PROBLEM TO WORK ON =>
For the records that follow, return only the count of lines containing the string "strips".

MATERIAL SHOWN =>
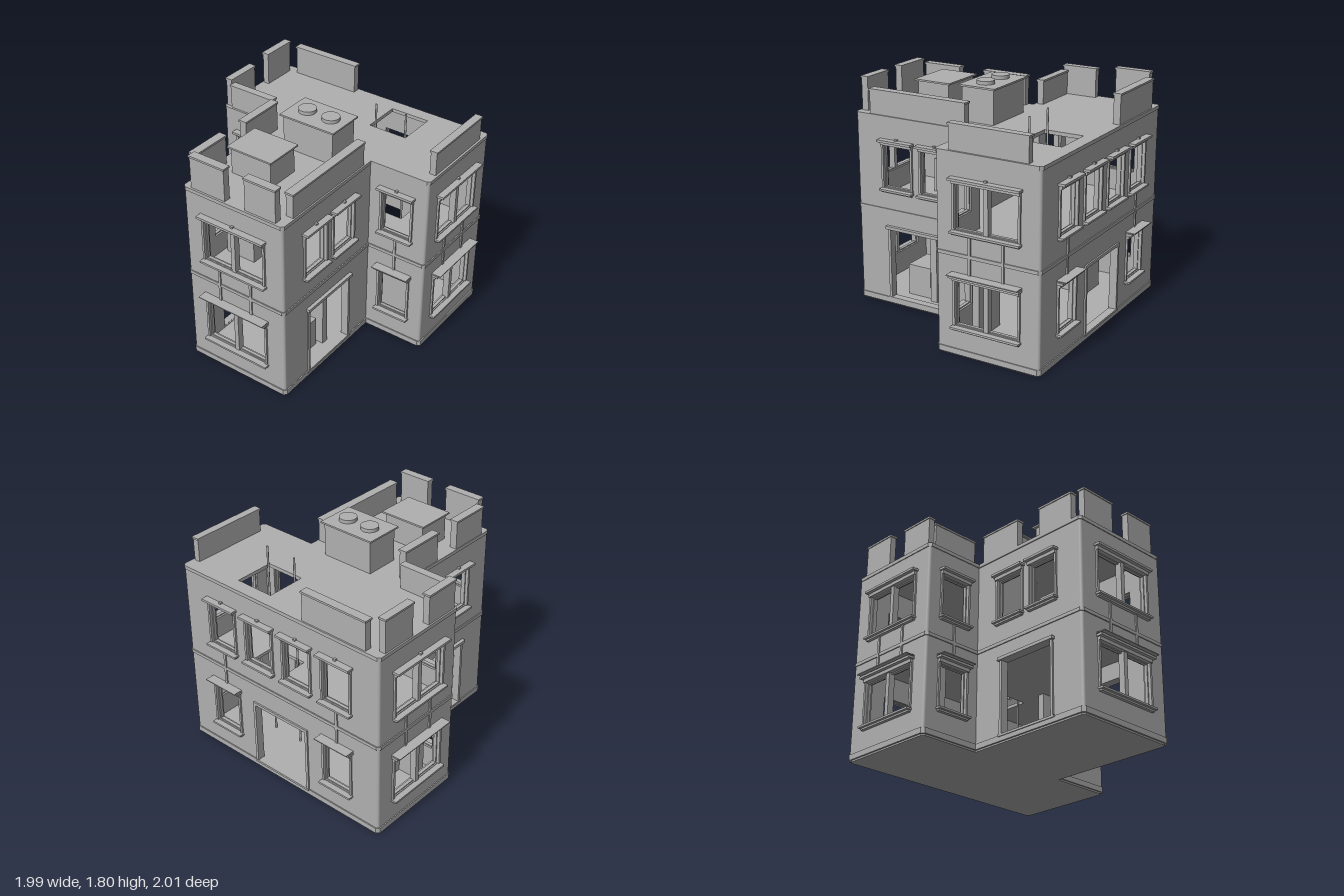
import * as THREE from 'three';

const stone = new THREE.MeshStandardMaterial({ color: 0xb0b0b0 });
stone.name = 'grey stone';

function add(parent, name, geometry) {
  const mesh = new THREE.Mesh(geometry, stone);
  mesh.name = name;
  parent.add(mesh);
  return mesh;
}

// Box given by its minimum and maximum on each axis
function box(parent, name, x0, x1, y0, y1, z0, z1) {
  const mesh = add(parent, name, new THREE.BoxGeometry(x1 - x0, y1 - y0, z1 - z0));
  mesh.position.set((x0 + x1) / 2, (y0 + y1) / 2, (z0 + z1) / 2);
  return mesh;
}

function rectPath(x0, x1, y0, y1) {
  return new THREE.Path([[x0, y0], [x1, y0], [x1, y1], [x0, y1]].map(p => new THREE.Vector2(...p)));
}

const BAR = 0.92, STEM = 0.43, BACK = -0.93, STEP = -0.11, FRONT = 0.925, R = 0.02, THICK = 0.05;

// T-shaped slab with cut outer corners, used for plinth, floors and roof
function slab(parent, name, y0, y1, out, hatch) {
  const c = 0.022, b = BAR + out, s = STEM + out, k = BACK - out, m = STEP + out, f = FRONT + out;
  const half = [[s - c, f], [s, f - c], [s, m], [b - c, m], [b, m - c], [b, k + c], [b - c, k]];
  const outline = [...half, ...half.map(([x, z]) => [-x, z]).reverse()];
  const shape = new THREE.Shape(outline.map(([x, z]) => new THREE.Vector2(x, -z)));
  if (hatch) shape.holes.push(rectPath(0.145, 0.46, 0.52, 0.83));
  const geo = new THREE.ExtrudeGeometry(shape, { depth: y1 - y0, bevelEnabled: false });
  geo.rotateX(-Math.PI / 2);
  add(parent, name, geo).position.y = y0;
}

// Trim around a window; the wall plane is local z = 0 and faces +z
function windowTrim(g, { c, w, y0, y1, panes = 1, strips = [] }, upper) {
  const a = c - w / 2, b = c + w / 2, t = 0.014;
  for (const s of [-1, 1]) {
    const e = c + s * w / 2;
    box(g, 'windowJamb', Math.min(e, e + s * 0.018), Math.max(e, e + s * 0.018), y0, y1, -0.02, t);
  }
  box(g, 'windowSill', a - 0.025, b + 0.025, y0 - 0.02, y0 - 0.005, -0.02, 0.045);
  box(g, 'sillMoulding', a - 0.015, b + 0.015, y0 - 0.033, y0 - 0.02, -0.02, 0.025);
  box(g, 'windowHead', a - 0.018, b + 0.018, y1, y1 + 0.026, -0.02, 0.025);
  box(g, 'lintel', a - 0.03, b + 0.03, y1 + 0.026, y1 + 0.044, -0.02, 0.052);
  if (upper) box(g, 'keystone', c - 0.01, c + 0.01, y1 + 0.044, y1 + 0.056, -0.01, 0.02);
  else box(g, 'dripPlate', a - 0.03, b + 0.03, y1 + 0.05, y1 + 0.057, -0.02, 0.076);
  // slim sash frame in the opening
  const f = 0.008;
  box(g, 'sash', a, b, y0 - 0.005, y0 + f, -0.035, -0.01);
  box(g, 'sash', a, b, y1 - f, y1, -0.035, -0.01);
  box(g, 'sash', a, a + f, y0, y1, -0.035, -0.01);
  box(g, 'sash', b - f, b, y0, y1, -0.035, -0.01);
  if (panes === 2) box(g, 'mullion', c - 0.018, c + 0.018, y0, y1, -0.04, 0.01);
  // strips joining the two storeys
  for (const u of strips) box(g, 'storeyStrip', u - 0.01, u + 0.01, 0.62, 0.92, -0.01, 0.01);
}

function doorTrim(g, { c, w, y0, y1, lintel }) {
  const a = c - w / 2, b = c + w / 2;
  box(g, 'doorJamb', a - 0.022, a, y0, y1, -0.02, 0.012);
  box(g, 'doorJamb', b, b + 0.022, y0, y1, -0.02, 0.012);
  const o = lintel ? 0.033 : 0.022;
  box(g, 'doorLintel', a - o, b + o, y1, y1 + 0.024, -0.02, lintel ? 0.028 : 0.012);
  box(g, 'doorStep', a - o, b + o, 0.045, 0.062, -0.04, 0.015);
}

// Wall with openings: turned by angle, its outer face at the given distance
function wall(parent, name, angle, distance, u0, u1, openings) {
  const g = new THREE.Group();
  g.name = name;
  g.rotation.y = angle;
  g.position.set(Math.sin(angle) * distance, 0, Math.cos(angle) * distance);
  const shape = new THREE.Shape(rectPath(u0, u1, 0.03, 1.49).getPoints());
  for (const o of openings) shape.holes.push(rectPath(o.c - o.w / 2, o.c + o.w / 2, o.y0, o.y1));
  const geo = new THREE.ExtrudeGeometry(shape, { depth: THICK, bevelEnabled: false });
  geo.translate(0, 0, -THICK);
  add(g, name + 'Panel', geo);
  for (const o of openings) o.door ? doorTrim(g, o) : windowTrim(g, o, o.y0 > 0.7);
  parent.add(g);
}

const LOW = { y0: 0.235, y1: 0.575 }, HIGH = { y0: 0.945, y1: 1.28 };
// A window on each storey, the upper one carrying the strips
const stack = (c, w, panes, strips) => [{ c, w, panes, ...LOW }, { c, w, panes, strips, ...HIGH }];

export function createModel() {
  const model = new THREE.Group();
  model.name = 'building';

  // Floors, belt courses and roof
  slab(model, 'baseSlab', 0, 0.015, -0.006);
  slab(model, 'plinth', 0.012, 0.055, 0.008);
  slab(model, 'middleFloor', 0.752, 0.778, 0.008, true);
  slab(model, 'roof', 1.472, 1.5, 0.006, true);

  // Front and back walls
  wall(model, 'frontWall', 0, FRONT, -STEM + R, STEM - R, stack(0, 0.52, 2, [-0.14, 0.14]));
  for (const s of [-1, 1]) {
    const ends = [s * STEM, s * (BAR - R)].sort((a, b) => a - b);
    wall(model, 'wingFrontWall', 0, STEP, ...ends, stack(s * 0.665, 0.245, 1, [s * 0.665]));
  }
  wall(model, 'backWall', Math.PI, -BACK, -BAR + R, BAR - R, [
    ...stack(-0.545, 0.24, 1, [-0.545]), ...stack(0.545, 0.24, 1, [0.545]),
    { c: -0.18, w: 0.24, ...HIGH }, { c: 0.18, w: 0.24, ...HIGH },
    { c: 0, w: 0.49, y0: 0.06, y1: 0.57, door: true },
  ]);

  // Side walls; along each wall u equals -s * z
  for (const s of [-1, 1]) {
    const span = (z0, z1) => [-s * z0, -s * z1].sort((a, b) => a - b);
    const angle = s * Math.PI / 2, side = s > 0 ? 'right' : 'left';
    wall(model, side + 'WingWall', angle, BAR, ...span(BACK + R, STEP - R),
      stack(s * 0.513, 0.5, 2, [s * 0.38, s * 0.645]));
    wall(model, side + 'StemWall', angle, STEM, ...span(STEP, FRONT - R), [
      { c: -s * 0.225, w: 0.24, ...HIGH }, { c: -s * 0.56, w: 0.24, ...HIGH },
      { c: -s * 0.395, w: 0.475, y0: 0.06, y1: 0.62, door: true, lintel: true },
    ]);
    // Rounded corner posts
    for (const [x, z] of [[BAR - R, BACK + R], [BAR - R, STEP - R], [STEM - R, FRONT - R]]) {
      const post = add(model, 'cornerPost', new THREE.CylinderGeometry(R, R, 1.46, 12));
      post.position.set(s * x, 0.76, z);
    }
  }

  // Broken parapet: x0, x1, z0, z1, top
  const parapets = [
    [-0.80, -0.24, -0.925, -0.87, 1.73],
    [-0.915, -0.865, -0.865, -0.585, 1.76],
    [-0.915, -0.865, -0.415, -0.135, 1.73],
    [-0.86, -0.47, -0.17, -0.12, 1.69],
    [0.86, 0.91, -0.83, -0.21, 1.69],
    [-0.43, -0.375, -0.065, 0.30, 1.73],
    [-0.43, -0.375, 0.525, 0.84, 1.73],
    [0.365, 0.425, -0.03, 0.80, 1.69],
    [-0.37, -0.07, 0.86, 0.915, 1.76],
    [0.105, 0.365, 0.86, 0.915, 1.76],
  ];
  for (const [x0, x1, z0, z1, top] of parapets) {
    box(model, 'parapet', x0, x1, 1.495, top - 0.015, z0, z1);
    const e = 0.006;
    box(model, 'parapetCap', x0 - e, x1 + e, top - 0.015, top, z0 - e, z1 + e);
  }

  // Roof housings and vents
  box(model, 'ventHousing', -0.185, 0.245, 1.495, 1.76, -0.16, 0.105);
  box(model, 'ventHousingCap', -0.205, 0.265, 1.76, 1.773, -0.18, 0.125);
  for (const x of [-0.07, 0.135]) {
    add(model, 'roofVent', new THREE.CylinderGeometry(0.067, 0.067, 0.028, 32)).position.set(x, 1.786, -0.03);
  }
  box(model, 'roofHousing', -0.265, 0.08, 1.495, 1.705, 0.33, 0.60);
  box(model, 'roofHousingCap', -0.285, 0.10, 1.705, 1.718, 0.31, 0.62);

  // Hatch ladder rails through both storeys
  for (const x of [0.172, 0.432]) {
    add(model, 'ladderRail', new THREE.CylinderGeometry(0.008, 0.008, 1.62, 8)).position.set(x, 0.86, -0.56);
  }

  // Inner partitions and furniture
  box(model, 'partition', 0, 0.34, 0.05, 0.755, 0.285, 0.34);
  box(model, 'partition', 0.43, 0.72, 0.05, 0.755, -0.33, -0.275);
  box(model, 'partition', -0.80, -0.585, 0.05, 0.755, -0.33, -0.275);
  box(model, 'upperPartition', -0.34, 0.03, 0.775, 1.475, 0, 0.05);
  box(model, 'counter', 0.05, 0.3, 0.05, 0.3, 0.37, 0.57);
  box(model, 'cabinet', -0.62, -0.4, 0.05, 0.37, -0.61, -0.475);
  box(model, 'bench', -0.62, -0.4, 0.05, 0.29, -0.47, -0.325);
  box(model, 'upperCabinet', -0.35, -0.1, 0.775, 1.045, 0.45, 0.59);

  return model;
}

TASK ANSWER =>
5